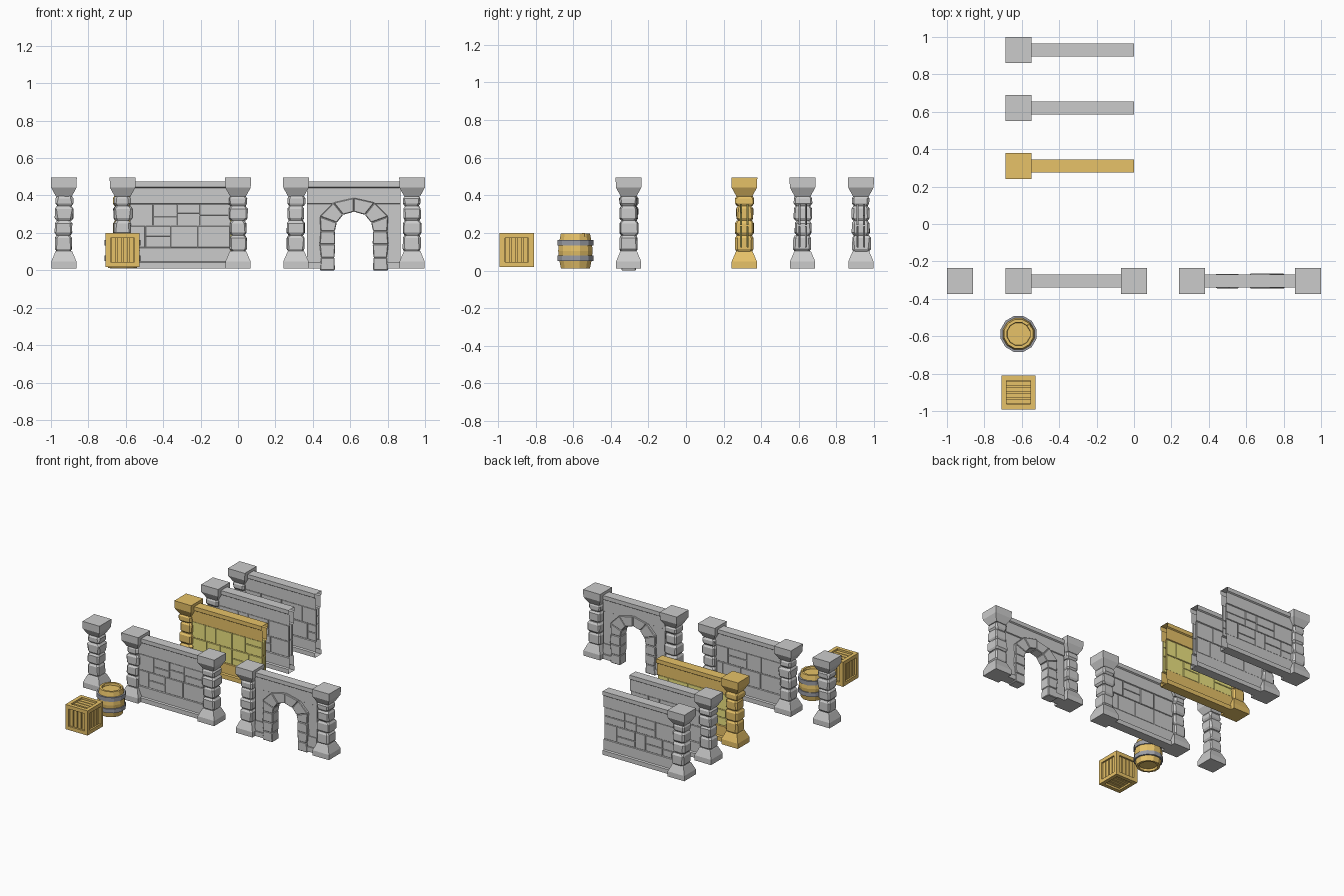
import bpy, bmesh, math, random
from mathutils import Vector

if "Cube" in bpy.data.objects:
    bpy.data.objects.remove(bpy.data.objects["Cube"])

random.seed(4)
J = lambda a: random.uniform(-a, a)

def material(name, rgb):
    m = bpy.data.materials.new(name)
    m.diffuse_color = (*rgb, 1)
    m.use_nodes = True
    m.node_tree.nodes["Principled BSDF"].inputs["Base Color"].default_value = m.diffuse_color
    return m

GOLD = material("gold", (0.8, 0.54, 0.14))
YELLOW = material("yellow", (0.85, 0.78, 0.22))
IRON = material("iron", (0.33, 0.34, 0.38))

def finish(bm, name, mat=None):
    bmesh.ops.recalc_face_normals(bm, faces=bm.faces)
    me = bpy.data.meshes.new(name)
    bm.to_mesh(me)
    bm.free()
    ob = bpy.data.objects.new(name, me)
    bpy.context.collection.objects.link(ob)
    if mat:
        me.materials.append(mat)
    return ob

def loft(bm, rings, caps=True, closed=False):
    """Skin a list of point rings into a tube."""
    vs = [[bm.verts.new(p) for p in r] for r in rings]
    pairs = list(zip(vs, vs[1:])) + ([(vs[-1], vs[0])] if closed else [])
    for a, b in pairs:
        n = len(a)
        for i in range(n):
            bm.faces.new((a[i], a[(i + 1) % n], b[(i + 1) % n], b[i]))
    if caps and not closed:
        bm.faces.new(vs[0])
        bm.faces.new(vs[-1])

def prism(bm, pts, y0, y1, bevel=0):
    """Extrude an x-z outline along y, optionally chamfered."""
    t = bmesh.new()
    loft(t, [[(x, y, z) for x, z in pts] for y in (y0, y1)])
    bmesh.ops.recalc_face_normals(t, faces=t.faces)
    if bevel:
        bmesh.ops.bevel(t, geom=t.edges[:], offset=bevel, segments=1, affect='EDGES')
    me = bpy.data.meshes.new("tmp")
    t.to_mesh(me)
    t.free()
    bm.from_mesh(me)
    bpy.data.meshes.remove(me)

def box(bm, x0, x1, y0, y1, z0, z1, bevel=0):
    prism(bm, [(x0, z0), (x1, z0), (x1, z1), (x0, z1)], y0, y1, bevel)

def square(x, y, h, z):
    return [(x + a * h, y + b * h, z) for a, b in ((-1, -1), (1, -1), (1, 1), (-1, 1))]

# Pillar: flared base, four rough stones, flared cap
def pillar(x, y, mat=None):
    bm = bmesh.new()
    loft(bm, [square(x, y, h, z) for h, z in ((.067, .01), (.067, .048), (.046, .098), (.042, .104))])
    loft(bm, [square(x, y, h, z) for h, z in ((.042, .395), (.046, .402), (.068, .442), (.069, .495))])
    zs = [.1, .187, .265, .343, .398]
    for z0, z1 in zip(zs, zs[1:]):
        h, ox, oy = .047 + J(.003), J(.003), J(.003)
        rings = []
        for z, d in ((z0, .009), (z0 + .014, 0), (z1 - .014, 0), (z1, .009)):
            r, c = h - d, .010 + J(.004)
            rings.append([(x + ox + px + J(.0015), y + oy + py + J(.0015), z) for px, py in (
                (-r + c, -r), (r - c, -r), (r, -r + c), (r, r - c),
                (r - c, r), (-r + c, r), (-r, r - c), (-r, -r + c))])
        loft(bm, rings)
    finish(bm, "pillar", mat)

# Wall: stepped rail profile, open at the ends, with brick slabs on both faces
BASE = [(.035, .01), (.035, .042), (.026, .048), (.026, .12), (.016, .125)]
TOP = [(.016, .352), (.026, .358), (.026, .44), (.035, .446), (.035, .475)]

def rail(name, x0, x1, y, half, mat):
    bm = bmesh.new()
    prof = half + [(-h, z) for h, z in reversed(half)]
    loft(bm, [[(x, y + h, z) for h, z in prof] for x in (x0, x1)], caps=False)
    vs = list(bm.verts)
    n, k = len(prof), len(half)
    for i in (0, k - 1):                       # underside or top strip
        j = n - 1 - i
        if bm.edges.get((vs[i], vs[j])) is None:
            bm.faces.new((vs[i], vs[j], vs[n + j], vs[n + i]))
    finish(bm, name, mat)

def wall(x0, x1, y, mat=None, panel_mat=None):
    rail("wall_rails", x0, x1, y, BASE + TOP, mat)
    bm = bmesh.new()
    for side in (-1, 1):
        for z0, z1 in ((.122, .238), (.24, .356)):
            x = x0
            while x < x1 - .01:
                nx = x + random.uniform(.08, .17)
                if nx > x1 - .06:
                    nx = x1 - random.uniform(0, .012)
                # some bricks are split into two thin courses
                zm = (z0 + z1) / 2 + J(.012)
                rows = [(z0, zm), (zm, z1)] if random.random() < .3 else [(z0, z1)]
                for a, b in rows:
                    d = .0215 + J(.0015)
                    ya, yb = sorted((y + side * .012, y + side * d))
                    box(bm, x + .001, nx - .001, ya, yb, a + .001, b - .001, .002)
                if nx > x1 - .02:
                    break
                x = nx
    finish(bm, "wall_bricks", panel_mat or mat)

# Archway: two pillars, top beam, spandrel wall, ring of arch stones
def archway(cx, y):
    rail("arch_beam", cx - .25, cx + .25, y, TOP, None)
    bm = bmesh.new()
    arc = [(cx + .14 * math.cos(math.radians(a)), .21 + .14 * math.sin(math.radians(a)))
           for a in range(0, 181, 20)]
    outline = [(cx + .25, .01), (cx + .25, .38), (cx - .25, .38), (cx - .25, .01), (cx - .14, .01)]
    prism(bm, outline + arc[::-1] + [(cx + .14, .01)], y - .02, y + .02)
    finish(bm, "arch_wall")
    bm = bmesh.new()
    for s in (-1, 1):
        a, b = sorted((cx + s * .17, cx + s * .25))
        box(bm, a, b, y - .035, y + .035, .01, .045)
        box(bm, a, b, y - .026, y + .026, .045, .12)
    finish(bm, "arch_wall_footing")
    inner = [(.102, 0), (.104, .068), (.1, .14), (.102, .21), (.092, .255), (.058, .297), (0, .313)]
    outer = [(.182, 0), (.176, .068), (.184, .14), (.178, .21), (.183, .288), (.11, .362), (0, .387)]
    bm = bmesh.new()
    for s in (-1, 1):
        for i in range(6):
            q = [inner[i], outer[i], outer[i + 1], inner[i + 1]]
            d = .037 + J(.003)
            prism(bm, [(cx + s * px, z) for px, z in q], y - d, y + d, .004)
    ob = finish(bm, "arch_stones")
    lo = min(v.co.z for v in ob.data.vertices)
    for v in ob.data.vertices:
        v.co.z -= lo

# Barrel: twelve-sided staves with recessed lids and two hoops
def barrel(x, y):
    def ring(r, z):
        return [(x + r * math.cos(math.pi * (i + .5) / 6), y + r * math.sin(math.pi * (i + .5) / 6), z)
                for i in range(12)]
    bm = bmesh.new()
    prof = [(.062, .028), (.064, .012), (.08, .012), (.09, .06), (.095, .105),
            (.09, .15), (.08, .198), (.064, .198), (.062, .182)]
    loft(bm, [ring(r, z) for r, z in prof])
    finish(bm, "barrel_body", GOLD)
    bm = bmesh.new()
    for z in (.065, .148):
        loft(bm, [ring(r, z + d) for r, d in ((.084, -.015), (.099, -.015), (.099, .015), (.084, .015))], closed=True)
    finish(bm, "barrel_hoops", IRON)
    bm = bmesh.new()
    box(bm, x + .045, x + .066, y + .035, y + .052, .18, .2, .003)
    finish(bm, "barrel_bung", GOLD)

# Crate: edge beams around a core, four slats on each face
def crate(x, y):
    c, h, w = Vector((x, y, .109)), .0905, .027
    def cbox(bm, lo, hi, bevel):
        lo, hi = c + Vector(lo), c + Vector(hi)
        box(bm, lo.x, hi.x, lo.y, hi.y, lo.z, hi.z, bevel)
    bm = bmesh.new()
    for ax in range(3):
        u, v = (ax + 1) % 3, (ax + 2) % 3
        for su in (0, 1):
            for sv in (0, 1):
                lo, hi = [0] * 3, [0] * 3
                lo[ax], hi[ax] = -h, h
                for k, s in ((u, su), (v, sv)):
                    lo[k], hi[k] = (h - w, h) if s else (-h, -h + w)
                cbox(bm, lo, hi, 0)
    finish(bm, "crate_frame", GOLD)
    bm = bmesh.new()
    k = h - .024
    cbox(bm, (-k, -k, -k), (k, k, k), 0)
    m = h - w
    step = 2 * m / 4
    for ax, across, along in ((0, 1, 2), (1, 0, 2), (2, 1, 0)):
        for s in (-1, 1):
            for i in range(4):
                lo, hi = [0] * 3, [0] * 3
                lo[ax], hi[ax] = sorted((s * (h - .028), s * (h - .012)))
                lo[across], hi[across] = -m + i * step + .003, -m + (i + 1) * step - .003
                lo[along], hi[along] = -m, m
                cbox(bm, lo, hi, 0)
    finish(bm, "crate_slats", GOLD)

# Layout of the set
FY, CX = -.305, -.617
pillar(-.931, FY)
for px in (CX, 0, .31, .931):
    pillar(px, FY)
wall(CX + .04, -.04, FY)
archway(.62, FY)
for py, m, p in ((.31, GOLD, YELLOW), (.62, None, None), (.93, None, None)):
    pillar(CX, py, m)
    wall(CX + .04, 0, py, m, p)
barrel(CX, -.588)
crate(CX, -.9)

What is being asked >> From the records above, retype only the lines starting at the line that contains "lo[along], hi[along] = -m, m" and ending at the line that contains "archway(.62, FY)", both included.

Solution for this exercise >>
                lo[along], hi[along] = -m, m
                cbox(bm, lo, hi, 0)
    finish(bm, "crate_slats", GOLD)

# Layout of the set
FY, CX = -.305, -.617
pillar(-.931, FY)
for px in (CX, 0, .31, .931):
    pillar(px, FY)
wall(CX + .04, -.04, FY)
archway(.62, FY)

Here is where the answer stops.